byJan 17th 2009 10:30AM
...wait, is that right? US Savings Bonds and making money in the same sentence?
Yes, it is. I walked into my local savings bank yesterday and while filling out my deposit slip, the towering sign of current interest rates for various investments caught my eye. It was quite a depressing sight.
A one-year CD was offered at just above 2%, and the five-year hung around 3%. Like most of you, after opening my monthly statement from my financial planner showing the returns from my 401k or IRA in 2008, I was already looking for a better place to put my savings. The only interest rate that caught my eye, and probably yours the next time you look, was the highest one on the board: the Series I US Savings Bond.
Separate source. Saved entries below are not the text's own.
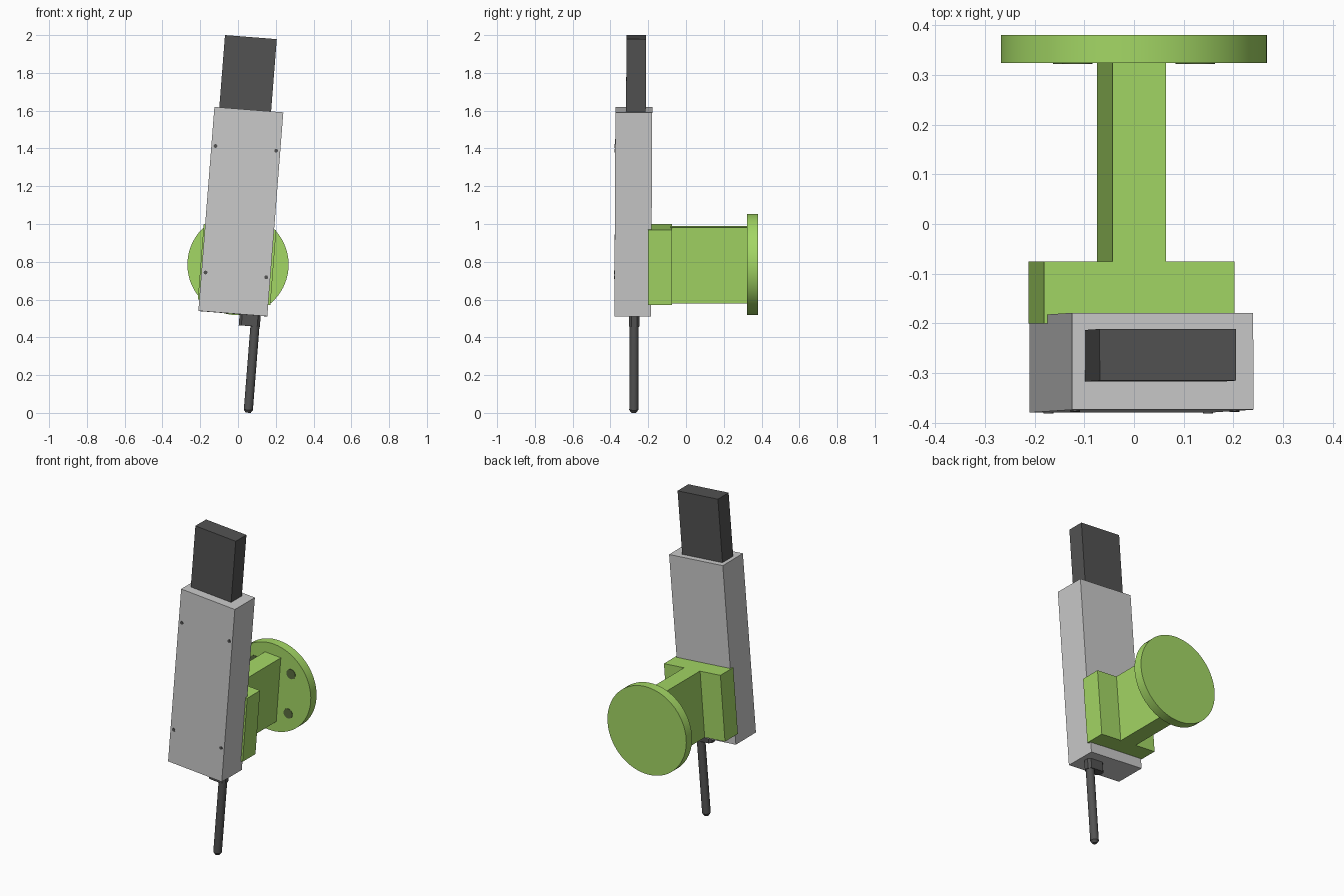
import bpy, bmesh, math
from mathutils import Matrix, Vector

if "Cube" in bpy.data.objects:
    bpy.data.objects.remove(bpy.data.objects["Cube"])


def material(name, rgb):
    m = bpy.data.materials.new(name)
    m.use_nodes = True
    m.diffuse_color = (*rgb, 1)
    m.node_tree.nodes["Principled BSDF"].inputs["Base Color"].default_value = (*rgb, 1)
    return m


SILVER = material("light grey", (0.59, 0.59, 0.59))
DARK = material("dark grey", (0.085, 0.085, 0.085))
GREEN = material("leaf green", (0.37, 0.68, 0.13))
SHADE = material("dark olive", (0.1, 0.15, 0.05))

# Leaning frame shared by the housing, blade, rod and mount
LEAN = (Matrix.Translation((0.015, -0.279, 1.065))
        @ Matrix.Rotation(math.radians(4.5), 4, "Y"))
NOD = Matrix.Rotation(math.radians(-0.3), 4, "X")


def finish(name, bm, mat, frame):
    bmesh.ops.transform(bm, matrix=frame, verts=bm.verts)
    bmesh.ops.recalc_face_normals(bm, faces=bm.faces)
    me = bpy.data.meshes.new(name)
    bm.to_mesh(me)
    bm.free()
    me.materials.append(mat)
    ob = bpy.data.objects.new(name, me)
    bpy.context.collection.objects.link(ob)
    return ob


def box(name, size, at, mat, frame):
    bm = bmesh.new()
    bmesh.ops.create_cube(bm, size=1)
    bmesh.ops.scale(bm, vec=size, verts=bm.verts)
    bmesh.ops.translate(bm, vec=at, verts=bm.verts)
    return finish(name, bm, mat, frame)


def cylinder(name, r1, r2, depth, at, mat, frame, axis="Z", sides=20):
    bm = bmesh.new()
    bmesh.ops.create_cone(bm, cap_ends=True, segments=sides, radius1=r1, radius2=r2, depth=depth)
    if axis == "Y":
        bmesh.ops.rotate(bm, matrix=Matrix.Rotation(math.pi / 2, 3, "X"), verts=bm.verts)
    bmesh.ops.translate(bm, vec=at, verts=bm.verts)
    ob = finish(name, bm, mat, frame)
    bpy.ops.object.select_all(action="DESELECT")
    bpy.context.view_layer.objects.active = ob
    ob.select_set(True)
    bpy.ops.object.shade_smooth_by_angle(angle=math.radians(35))
    return ob


BODY = LEAN @ NOD

# Housing with the flat blade rising from its top
box("housing", (0.366, 0.195, 1.083), (0, 0, 0), SILVER, BODY)
box("blade", (0.275, 0.104, 0.426), (-0.0195, 0.011, 0.7125), DARK, BODY)

# Four small screws on the housing front
for sx, side in ((-1, "right"), (1, "left")):
    for sz, level in ((-1, "lower"), (1, "upper")):
        cylinder(f"{level}_{side}_screw", 0.01, 0.01, 0.008,
                 (sx * 0.161, -0.0965, sz * 0.336), DARK, BODY, "Y", 12)

# Elongated collar with chamfered corners under the housing
bm = bmesh.new()
w, d, c = 0.056, 0.028, 0.014
outline = [(w, d - c), (w - c, d), (c - w, d), (-w, d - c),
           (-w, c - d), (c - w, -d), (w - c, -d), (w, c - d)]
base = bm.faces.new([bm.verts.new((x + 0.092, y + 0.008, -0.6)) for x, y in outline])
top = bmesh.ops.extrude_face_region(bm, geom=[base])["geom"]
bmesh.ops.translate(bm, vec=(0, 0, 0.08),
                    verts=[v for v in top if isinstance(v, bmesh.types.BMVert)])
finish("rod_collar", bm, DARK, BODY)

# Thin rod with a tapered tip
cylinder("rod", 0.024, 0.024, 0.49, (0.122, 0.008, -0.798), DARK, BODY)
cylinder("rod_tip", 0.013, 0.024, 0.015, (0.122, 0.008, -1.0505), DARK, BODY)

# Mounting block and the stem behind it
box("mount_block", (0.385, 0.125, 0.4), (0.002, 0.1415, -0.281), GREEN, LEAN)
box("mount_stem", (0.108, 0.41, 0.402), (0.002, 0.401, -0.281), GREEN, LEAN)

# Round flange
FLANGE = Matrix.Translation((0, 0.352, 0.785)) @ Matrix.Rotation(math.radians(4.5), 4, "Y")
cylinder("flange", 0.268, 0.268, 0.056, (0, 0, 0), GREEN, FLANGE, "Y", 64)

# Bolt holes on the flange's inner face
for sx, side in ((-1, "right"), (1, "left")):
    for sz, level in ((-1, "lower"), (1, "upper")):
        cylinder(f"{level}_{side}_bolt_hole", 0.03, 0.03, 0.006,
                 (sx * 0.124, -0.027, sz * 0.124), SHADE, FLANGE, "Y")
Who would have thought the US Savings Bond could excite an investor? A patriotic choice, for sure, but it's also topping all the other investments with a gigantic 5.64% annual interest rate. Not an all-time high, but compared to the alternatives, an appealing investment.
I searched for the best interest rate currently offered in other secure investments this morning and came up with a minimum investment of $10k in a jumbo 5-year CD, but it paid only 4.05% (*source: bankrate.com Jan 7th, 2009). The I Bond beats this rate by more than one and a half points. You can invest as little as $25, and take your money out of it after only one year. (One drawback for people with more money to invest: you can only purchase $5,000 in I Bonds each year).
Some other great things about I bonds to note for 2009 -- the I stands for Inflation-Protected, so rest assured your money will keep pace with the world around us even if other bonds, stocks and the housing market continue to slump. And, if you choose to not redeem your I bond after a year, it will continue to earn interest for up to 30 years (if you sell before you've owned it for five years, you'll forfeit the past three months interest). Just make sure you stay on top of your savings bonds like all your other investments, because the I Savings Bond interest rate can change every six months.
Jack Quinn is a personal finance writer and editor for SavingsBonds.com. Jack has helped Savings Bond owners better understand their investments for more than 15 years, saving clients from mistakes which could cost them thousands of dollars.